## Task prompt
For every entry, output the exact wording.

## Provided material
····················

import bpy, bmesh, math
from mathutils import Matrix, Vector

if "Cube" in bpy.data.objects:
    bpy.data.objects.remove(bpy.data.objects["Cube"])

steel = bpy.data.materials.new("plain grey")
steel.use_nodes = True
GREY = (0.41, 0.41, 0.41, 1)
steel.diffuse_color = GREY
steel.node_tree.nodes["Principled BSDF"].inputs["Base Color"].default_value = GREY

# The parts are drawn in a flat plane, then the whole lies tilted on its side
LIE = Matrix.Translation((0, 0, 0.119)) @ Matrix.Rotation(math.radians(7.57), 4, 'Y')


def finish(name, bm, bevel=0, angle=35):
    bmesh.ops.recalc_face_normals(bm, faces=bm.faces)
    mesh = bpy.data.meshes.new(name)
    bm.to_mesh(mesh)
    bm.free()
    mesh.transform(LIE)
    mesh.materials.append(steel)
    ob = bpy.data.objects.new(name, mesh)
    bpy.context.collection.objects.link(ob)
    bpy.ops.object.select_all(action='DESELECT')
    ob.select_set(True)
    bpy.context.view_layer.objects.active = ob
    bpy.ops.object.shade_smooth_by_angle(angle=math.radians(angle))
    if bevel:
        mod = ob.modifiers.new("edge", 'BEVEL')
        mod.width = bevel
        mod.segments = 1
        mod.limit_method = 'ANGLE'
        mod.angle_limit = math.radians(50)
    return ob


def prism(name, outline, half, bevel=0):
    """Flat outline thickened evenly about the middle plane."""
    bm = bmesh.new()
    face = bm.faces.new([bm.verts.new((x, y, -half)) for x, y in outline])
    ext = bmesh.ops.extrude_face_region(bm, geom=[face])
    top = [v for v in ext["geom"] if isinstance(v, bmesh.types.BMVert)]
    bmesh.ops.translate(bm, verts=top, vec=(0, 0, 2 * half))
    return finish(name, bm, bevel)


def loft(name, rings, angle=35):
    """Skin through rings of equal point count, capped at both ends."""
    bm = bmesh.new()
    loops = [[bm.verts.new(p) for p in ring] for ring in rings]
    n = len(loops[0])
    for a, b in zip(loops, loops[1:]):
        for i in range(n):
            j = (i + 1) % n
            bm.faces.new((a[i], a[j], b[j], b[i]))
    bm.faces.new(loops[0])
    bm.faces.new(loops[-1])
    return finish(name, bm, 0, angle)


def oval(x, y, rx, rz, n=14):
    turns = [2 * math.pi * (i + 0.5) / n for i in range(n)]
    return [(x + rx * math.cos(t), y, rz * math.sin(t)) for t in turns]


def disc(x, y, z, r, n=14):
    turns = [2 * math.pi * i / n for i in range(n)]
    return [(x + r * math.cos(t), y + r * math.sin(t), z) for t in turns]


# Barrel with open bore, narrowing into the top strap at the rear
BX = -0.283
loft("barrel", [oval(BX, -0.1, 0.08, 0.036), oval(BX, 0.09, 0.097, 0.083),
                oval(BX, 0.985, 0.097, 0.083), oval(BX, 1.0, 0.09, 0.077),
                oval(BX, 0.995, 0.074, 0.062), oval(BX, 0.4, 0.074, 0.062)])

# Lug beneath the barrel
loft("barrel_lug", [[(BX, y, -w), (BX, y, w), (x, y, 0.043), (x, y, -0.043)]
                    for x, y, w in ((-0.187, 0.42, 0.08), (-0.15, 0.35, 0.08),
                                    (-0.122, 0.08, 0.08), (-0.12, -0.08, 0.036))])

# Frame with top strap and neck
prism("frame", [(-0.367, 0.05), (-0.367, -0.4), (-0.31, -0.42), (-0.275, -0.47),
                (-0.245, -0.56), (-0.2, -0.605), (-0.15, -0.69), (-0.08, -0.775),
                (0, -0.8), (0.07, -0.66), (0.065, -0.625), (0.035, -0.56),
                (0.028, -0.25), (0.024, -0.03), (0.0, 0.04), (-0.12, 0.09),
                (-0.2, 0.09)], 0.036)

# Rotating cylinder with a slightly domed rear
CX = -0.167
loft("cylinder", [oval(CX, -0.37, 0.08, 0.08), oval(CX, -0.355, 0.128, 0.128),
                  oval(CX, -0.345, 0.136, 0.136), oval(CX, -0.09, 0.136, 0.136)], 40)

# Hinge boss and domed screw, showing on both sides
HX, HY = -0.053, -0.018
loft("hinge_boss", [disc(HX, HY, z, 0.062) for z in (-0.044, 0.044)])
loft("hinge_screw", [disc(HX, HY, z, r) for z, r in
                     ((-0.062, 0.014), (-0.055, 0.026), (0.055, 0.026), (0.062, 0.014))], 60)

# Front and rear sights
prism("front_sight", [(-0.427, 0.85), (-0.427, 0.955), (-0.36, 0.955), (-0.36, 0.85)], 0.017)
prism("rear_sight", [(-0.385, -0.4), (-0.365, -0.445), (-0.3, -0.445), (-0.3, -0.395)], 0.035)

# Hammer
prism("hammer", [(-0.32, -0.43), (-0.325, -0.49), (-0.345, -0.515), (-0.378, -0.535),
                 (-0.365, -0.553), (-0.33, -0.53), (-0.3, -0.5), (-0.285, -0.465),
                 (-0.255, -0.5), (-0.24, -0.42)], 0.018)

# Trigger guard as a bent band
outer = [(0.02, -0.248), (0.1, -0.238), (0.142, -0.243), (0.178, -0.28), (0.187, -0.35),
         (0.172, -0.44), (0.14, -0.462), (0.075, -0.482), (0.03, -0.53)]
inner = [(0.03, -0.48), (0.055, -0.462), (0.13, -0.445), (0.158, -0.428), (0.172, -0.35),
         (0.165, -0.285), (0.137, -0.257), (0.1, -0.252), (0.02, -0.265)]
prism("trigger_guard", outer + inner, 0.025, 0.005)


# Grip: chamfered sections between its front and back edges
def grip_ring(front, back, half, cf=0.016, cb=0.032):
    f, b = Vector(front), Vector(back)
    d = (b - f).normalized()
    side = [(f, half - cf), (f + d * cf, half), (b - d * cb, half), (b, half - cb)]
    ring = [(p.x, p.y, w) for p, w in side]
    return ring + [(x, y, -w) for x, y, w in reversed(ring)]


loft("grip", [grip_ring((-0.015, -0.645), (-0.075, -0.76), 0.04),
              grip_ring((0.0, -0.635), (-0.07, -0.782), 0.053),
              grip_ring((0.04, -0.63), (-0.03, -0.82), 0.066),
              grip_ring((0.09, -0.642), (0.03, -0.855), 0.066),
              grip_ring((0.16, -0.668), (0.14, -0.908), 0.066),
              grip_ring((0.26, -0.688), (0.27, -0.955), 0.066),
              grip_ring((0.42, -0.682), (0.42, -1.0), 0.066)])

····················

## Answer space
import bpy, bmesh, math
from mathutils import Matrix, Vector

if "Cube" in bpy.data.objects:
    bpy.data.objects.remove(bpy.data.objects["Cube"])

steel = bpy.data.materials.new("plain grey")
steel.use_nodes = True
GREY = (0.41, 0.41, 0.41, 1)
steel.diffuse_color = GREY
steel.node_tree.nodes["Principled BSDF"].inputs["Base Color"].default_value = GREY

# The parts are drawn in a flat plane, then the whole lies tilted on its side
LIE = Matrix.Translation((0, 0, 0.119)) @ Matrix.Rotation(math.radians(7.57), 4, 'Y')


def finish(name, bm, bevel=0, angle=35):
    bmesh.ops.recalc_face_normals(bm, faces=bm.faces)
    mesh = bpy.data.meshes.new(name)
    bm.to_mesh(mesh)
    bm.free()
    mesh.transform(LIE)
    mesh.materials.append(steel)
    ob = bpy.data.objects.new(name, mesh)
    bpy.context.collection.objects.link(ob)
    bpy.ops.object.select_all(action='DESELECT')
    ob.select_set(True)
    bpy.context.view_layer.objects.active = ob
    bpy.ops.object.shade_smooth_by_angle(angle=math.radians(angle))
    if bevel:
        mod = ob.modifiers.new("edge", 'BEVEL')
        mod.width = bevel
        mod.segments = 1
        mod.limit_method = 'ANGLE'
        mod.angle_limit = math.radians(50)
    return ob


def prism(name, outline, half, bevel=0):
    """Flat outline thickened evenly about the middle plane."""
    bm = bmesh.new()
    face = bm.faces.new([bm.verts.new((x, y, -half)) for x, y in outline])
    ext = bmesh.ops.extrude_face_region(bm, geom=[face])
    top = [v for v in ext["geom"] if isinstance(v, bmesh.types.BMVert)]
    bmesh.ops.translate(bm, verts=top, vec=(0, 0, 2 * half))
    return finish(name, bm, bevel)


def loft(name, rings, angle=35):
    """Skin through rings of equal point count, capped at both ends."""
    bm = bmesh.new()
    loops = [[bm.verts.new(p) for p in ring] for ring in rings]
    n = len(loops[0])
    for a, b in zip(loops, loops[1:]):
        for i in range(n):
            j = (i + 1) % n
            bm.faces.new((a[i], a[j], b[j], b[i]))
    bm.faces.new(loops[0])
    bm.faces.new(loops[-1])
    return finish(name, bm, 0, angle)


def oval(x, y, rx, rz, n=14):
    turns = [2 * math.pi * (i + 0.5) / n for i in range(n)]
    return [(x + rx * math.cos(t), y, rz * math.sin(t)) for t in turns]


def disc(x, y, z, r, n=14):
    turns = [2 * math.pi * i / n for i in range(n)]
    return [(x + r * math.cos(t), y + r * math.sin(t), z) for t in turns]


# Barrel with open bore, narrowing into the top strap at the rear
BX = -0.283
loft("barrel", [oval(BX, -0.1, 0.08, 0.036), oval(BX, 0.09, 0.097, 0.083),
                oval(BX, 0.985, 0.097, 0.083), oval(BX, 1.0, 0.09, 0.077),
                oval(BX, 0.995, 0.074, 0.062), oval(BX, 0.4, 0.074, 0.062)])

# Lug beneath the barrel
loft("barrel_lug", [[(BX, y, -w), (BX, y, w), (x, y, 0.043), (x, y, -0.043)]
                    for x, y, w in ((-0.187, 0.42, 0.08), (-0.15, 0.35, 0.08),
                                    (-0.122, 0.08, 0.08), (-0.12, -0.08, 0.036))])

# Frame with top strap and neck
prism("frame", [(-0.367, 0.05), (-0.367, -0.4), (-0.31, -0.42), (-0.275, -0.47),
                (-0.245, -0.56), (-0.2, -0.605), (-0.15, -0.69), (-0.08, -0.775),
                (0, -0.8), (0.07, -0.66), (0.065, -0.625), (0.035, -0.56),
                (0.028, -0.25), (0.024, -0.03), (0.0, 0.04), (-0.12, 0.09),
                (-0.2, 0.09)], 0.036)

# Rotating cylinder with a slightly domed rear
CX = -0.167
loft("cylinder", [oval(CX, -0.37, 0.08, 0.08), oval(CX, -0.355, 0.128, 0.128),
                  oval(CX, -0.345, 0.136, 0.136), oval(CX, -0.09, 0.136, 0.136)], 40)

# Hinge boss and domed screw, showing on both sides
HX, HY = -0.053, -0.018
loft("hinge_boss", [disc(HX, HY, z, 0.062) for z in (-0.044, 0.044)])
loft("hinge_screw", [disc(HX, HY, z, r) for z, r in
                     ((-0.062, 0.014), (-0.055, 0.026), (0.055, 0.026), (0.062, 0.014))], 60)

# Front and rear sights
prism("front_sight", [(-0.427, 0.85), (-0.427, 0.955), (-0.36, 0.955), (-0.36, 0.85)], 0.017)
prism("rear_sight", [(-0.385, -0.4), (-0.365, -0.445), (-0.3, -0.445), (-0.3, -0.395)], 0.035)

# Hammer
prism("hammer", [(-0.32, -0.43), (-0.325, -0.49), (-0.345, -0.515), (-0.378, -0.535),
                 (-0.365, -0.553), (-0.33, -0.53), (-0.3, -0.5), (-0.285, -0.465),
                 (-0.255, -0.5), (-0.24, -0.42)], 0.018)

# Trigger guard as a bent band
outer = [(0.02, -0.248), (0.1, -0.238), (0.142, -0.243), (0.178, -0.28), (0.187, -0.35),
         (0.172, -0.44), (0.14, -0.462), (0.075, -0.482), (0.03, -0.53)]
inner = [(0.03, -0.48), (0.055, -0.462), (0.13, -0.445), (0.158, -0.428), (0.172, -0.35),
         (0.165, -0.285), (0.137, -0.257), (0.1, -0.252), (0.02, -0.265)]
prism("trigger_guard", outer + inner, 0.025, 0.005)


# Grip: chamfered sections between its front and back edges
def grip_ring(front, back, half, cf=0.016, cb=0.032):
    f, b = Vector(front), Vector(back)
    d = (b - f).normalized()
    side = [(f, half - cf), (f + d * cf, half), (b - d * cb, half), (b, half - cb)]
    ring = [(p.x, p.y, w) for p, w in side]
    return ring + [(x, y, -w) for x, y, w in reversed(ring)]


loft("grip", [grip_ring((-0.015, -0.645), (-0.075, -0.76), 0.04),
              grip_ring((0.0, -0.635), (-0.07, -0.782), 0.053),
              grip_ring((0.04, -0.63), (-0.03, -0.82), 0.066),
              grip_ring((0.09, -0.642), (0.03, -0.855), 0.066),
              grip_ring((0.16, -0.668), (0.14, -0.908), 0.066),
              grip_ring((0.26, -0.688), (0.27, -0.955), 0.066),
              grip_ring((0.42, -0.682), (0.42, -1.0), 0.066)])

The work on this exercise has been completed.